Winter Laminitis

Anecdotal evidence shows that cold weather can trigger hoof pain.  Horses who have experienced laminitis in the past can have damaged the vascular supply to their hooves.  Horses with no prior history of laminitis may still exhibit signs due to low grade laminitis that has gone undetected and/or high levels of cortisol.  Cortisol can increase the hooves response to vasoconstrictors (constriction of blood vessels). 

But how does this happen?!?

AVA (arteriovenous anastomosis) shunts inside the hoof are responsible for the cooling and warming of extremities by changing the direction of blood flow.  Have you ever wondered how a rabbit’s ears never freeze on cold nights? Tiny shunts control the blood flow.  There are an estimated 500 shunts per square centimeter in the hoof.

In normal hooves, these shunts allow increased blood flow in cold weather.  It has been hypothesized that when these shunts are damaged blood flow decreases.  This is why hooves feel cool to the touch.

We’ve talked about Rabbits, now let’s talk about bears.  When a bear hibernates in the winter the cold weather triggers a slower metabolism.  This is an element of Insulin Resistance. It is well documented in other species that insulin can fluctuate in cold temperatures.  When you combine damaged AVA shunts with elevated insulin and cortisol it is a recipe for disaster.


What can you do to help?

1. Keep your horse warm.

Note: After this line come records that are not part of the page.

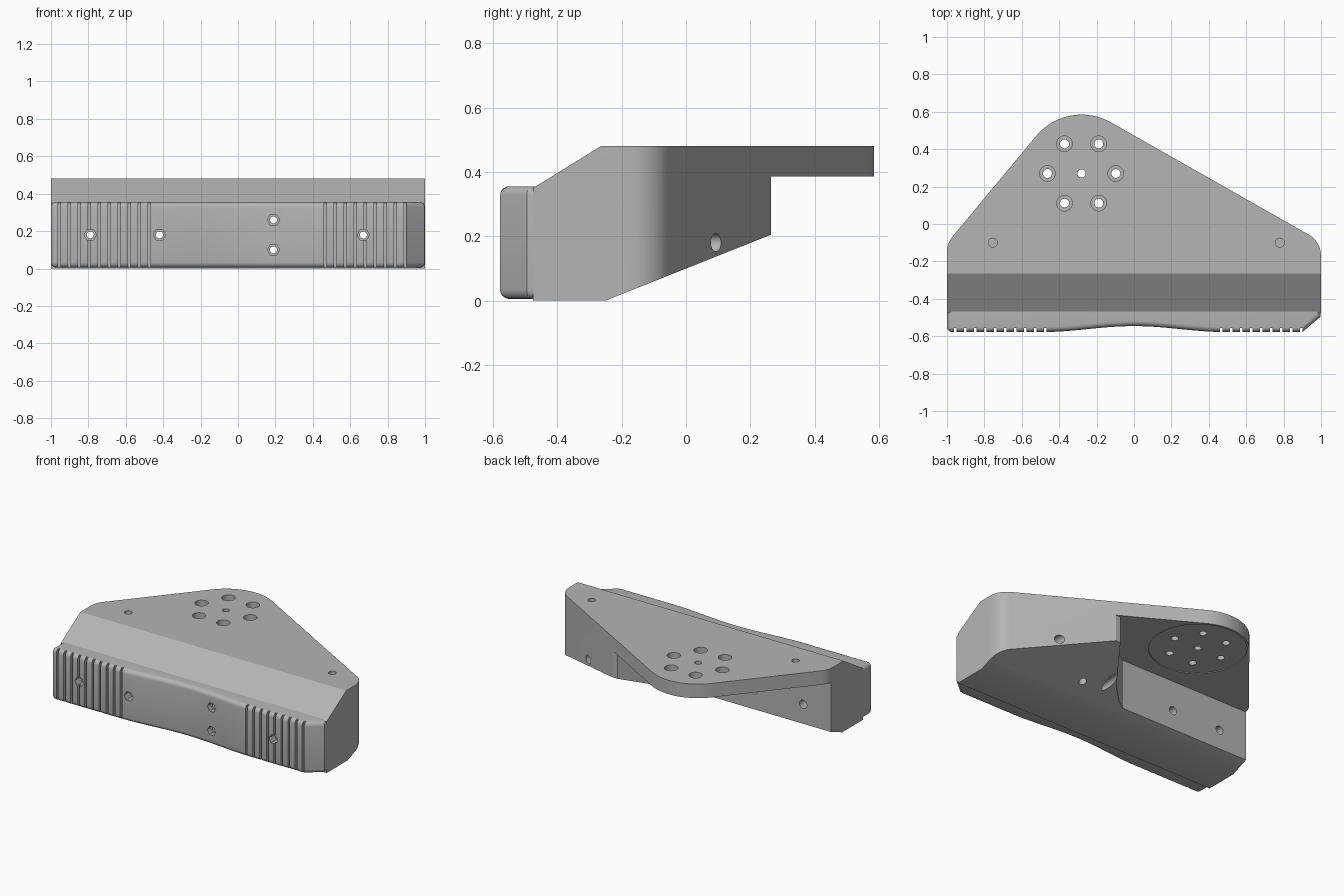
import bpy, bmesh, math
from mathutils import Matrix

cube = bpy.data.objects.get("Cube")
if cube:
    bpy.data.objects.remove(cube, do_unlink=True)

grey = bpy.data.materials.new("plain grey")
grey.use_nodes = True
GREY = (0.46, 0.46, 0.46, 1)
grey.diffuse_color = GREY
grey.node_tree.nodes["Principled BSDF"].inputs["Base Color"].default_value = GREY


def add_object(name, bm):
    bmesh.ops.recalc_face_normals(bm, faces=bm.faces)
    mesh = bpy.data.meshes.new(name)
    bm.to_mesh(mesh)
    bm.free()
    mesh.materials.append(grey)
    obj = bpy.data.objects.new(name, mesh)
    bpy.context.collection.objects.link(obj)
    return obj


def prism_bm(pts, place, lo, hi):
    """Closed outline swept from lo to hi; place maps (u, v, t) to xyz."""
    bm = bmesh.new()
    rings = [[bm.verts.new(place(u, v, t)) for u, v in pts] for t in (lo, hi)]
    bm.faces.new(rings[0])
    bm.faces.new(rings[1])
    for i in range(len(pts)):
        j = (i + 1) % len(pts)
        bm.faces.new((rings[0][i], rings[0][j], rings[1][j], rings[1][i]))
    return bm


def along_z(u, v, t):
    return (u, v, t)


def along_y(u, v, t):
    return (u, t, v)


def along_x(u, v, t):
    return (t, u, v)


def circle(cx, cy, r, n=24):
    return [(cx + r * math.cos(2 * math.pi * i / n),
             cy + r * math.sin(2 * math.pi * i / n)) for i in range(n)]


def arc(cx, cy, r, start, end, n=10):
    return [(cx + r * math.cos(math.radians(start + (end - start) * i / n)),
             cy + r * math.sin(math.radians(start + (end - start) * i / n)))
            for i in range(n + 1)]


def boolean(target, pts, place, lo, hi, op="DIFFERENCE"):
    cutter = add_object("cutter", prism_bm(pts, place, lo, hi))
    cutter.hide_render = True
    mod = target.modifiers.new("cut", "BOOLEAN")
    mod.object, mod.operation, mod.solver = cutter, op, "EXACT"
    bpy.context.view_layer.objects.active = target
    bpy.ops.object.modifier_apply(modifier=mod.name)
    mesh = cutter.data
    bpy.data.objects.remove(cutter, do_unlink=True)
    bpy.data.meshes.remove(mesh)


def smooth(obj):
    bpy.ops.object.select_all(action="DESELECT")
    obj.select_set(True)
    bpy.context.view_layer.objects.active = obj
    bpy.ops.object.shade_smooth_by_angle(angle=math.radians(28))


HUB = (-0.28, 0.27)

# Bracket body: rounded triangular plan trimmed by the side profile
plan = [(-1, -0.475), (1, -0.475)]
plan += arc(0.87, -0.17, 0.13, 0, 60)
plan += arc(*HUB, 0.315, 60, 140, 20)
plan += arc(-0.87, -0.15, 0.13, 140, 180)
bracket = add_object("bracket_body", prism_bm(plan, along_z, -0.1, 0.6))
profile = [(-0.6, 0), (-0.25, 0), (0.265, 0.205), (0.265, 0.385), (0.7, 0.385),
           (0.7, 0.48), (-0.265, 0.48), (-0.475, 0.35), (-0.6, 0.27)]
boolean(bracket, profile, along_x, -1.2, 1.2, "INTERSECT")

# Pocket under the plate with a curved inner wall
pocket = [(-1.2, -0.13), (-0.02, -0.13), (0.04, -0.095), (0.1, -0.04), (0.16, 0.03),
          (0.24, 0.14), (0.33, 0.265), (0.33, 0.8), (-1.2, 0.8)]
boolean(bracket, pocket, along_z, -0.2, 0.385)

# Shallow round seat below the plate, bolt circle and hub hole
boolean(bracket, circle(*HUB, 0.3, 64), along_z, 0.37, 0.39)
for k in range(6):
    a = math.radians(60 * k)
    x, y = HUB[0] + 0.183 * math.cos(a), HUB[1] + 0.183 * math.sin(a)
    boolean(bracket, circle(x, y, 0.042), along_z, 0.435, 0.6)
    boolean(bracket, circle(x, y, 0.024), along_z, 0.3, 0.5)
boolean(bracket, circle(*HUB, 0.022), along_z, 0.3, 0.6)

# Blind holes near the plate corners and one in the sloped underside
for x in (-0.755, 0.78):
    boolean(bracket, circle(x, -0.1, 0.024), along_z, 0.42, 0.6)
boolean(bracket, circle(0.35, -0.07, 0.024), along_z, -0.1, 0.2)

# Front pad with a shallow waist and one chamfered end
front = []
for i in range(33):
    x = -0.5 + i / 32
    front.append((x, -0.562 + 0.016 * math.cos(2 * math.pi * x) - 0.0))
front = [(x, y) for x, y in front]
pad_plan = [(-1, -0.46), (-1, -0.578)] + front + [(0.9, -0.578), (0.998, -0.495), (0.998, -0.46)]
pad_bm = prism_bm(pad_plan, along_z, 0.005, 0.355)
bmesh.ops.recalc_face_normals(pad_bm, faces=pad_bm.faces)
edges = [e for e in pad_bm.edges
         if min(v.co.y for v in e.verts) < -0.47
         and e.calc_face_angle(0) > math.radians(60)]
bmesh.ops.bevel(pad_bm, geom=edges, offset=0.028, segments=5, profile=0.5,
                affect="EDGES", clamp_overlap=False)
pad = add_object("front_pad", pad_bm)

# Vertical grip grooves at both ends
grooves = [-0.955 + 0.0533 * i for i in range(10)] + [0.467 + 0.0533 * i for i in range(9)]
for x in grooves:
    slot = [(x - 0.007, -0.7), (x + 0.007, -0.7), (x + 0.007, -0.556), (x - 0.007, -0.556)]
    boolean(pad, slot, along_z, -0.1, 0.5)

# Front bolt holes with hexagonal recesses
for x, z in ((-0.79, 0.18), (-0.42, 0.18), (0.19, 0.26), (0.19, 0.1), (0.67, 0.18)):
    boolean(pad, circle(x, z, 0.033, 6), along_y, -0.7, -0.52)
    boolean(pad, circle(x, z, 0.019), along_y, -0.7, -0.3)
    boolean(bracket, circle(x, z, 0.028), along_y, -0.7, 0.7)

for part in (bracket, pad):
    smooth(part)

Use a blanket and wrap his or her legs.  Some options on wrapping legs include using shipping boots, wool socks pulled up over the hoof/leg with hoof boots put over them, or Whinny Warmers.

2. Deep bedding.

3. Adaptogens.

These are herbs that can help regulate cortisol.  APF is a good one.  Dose is 10mls 1-2 times per day.

4. Uckele Laminox.

Laminox contains Arginine and Jiaogulan to promote circulation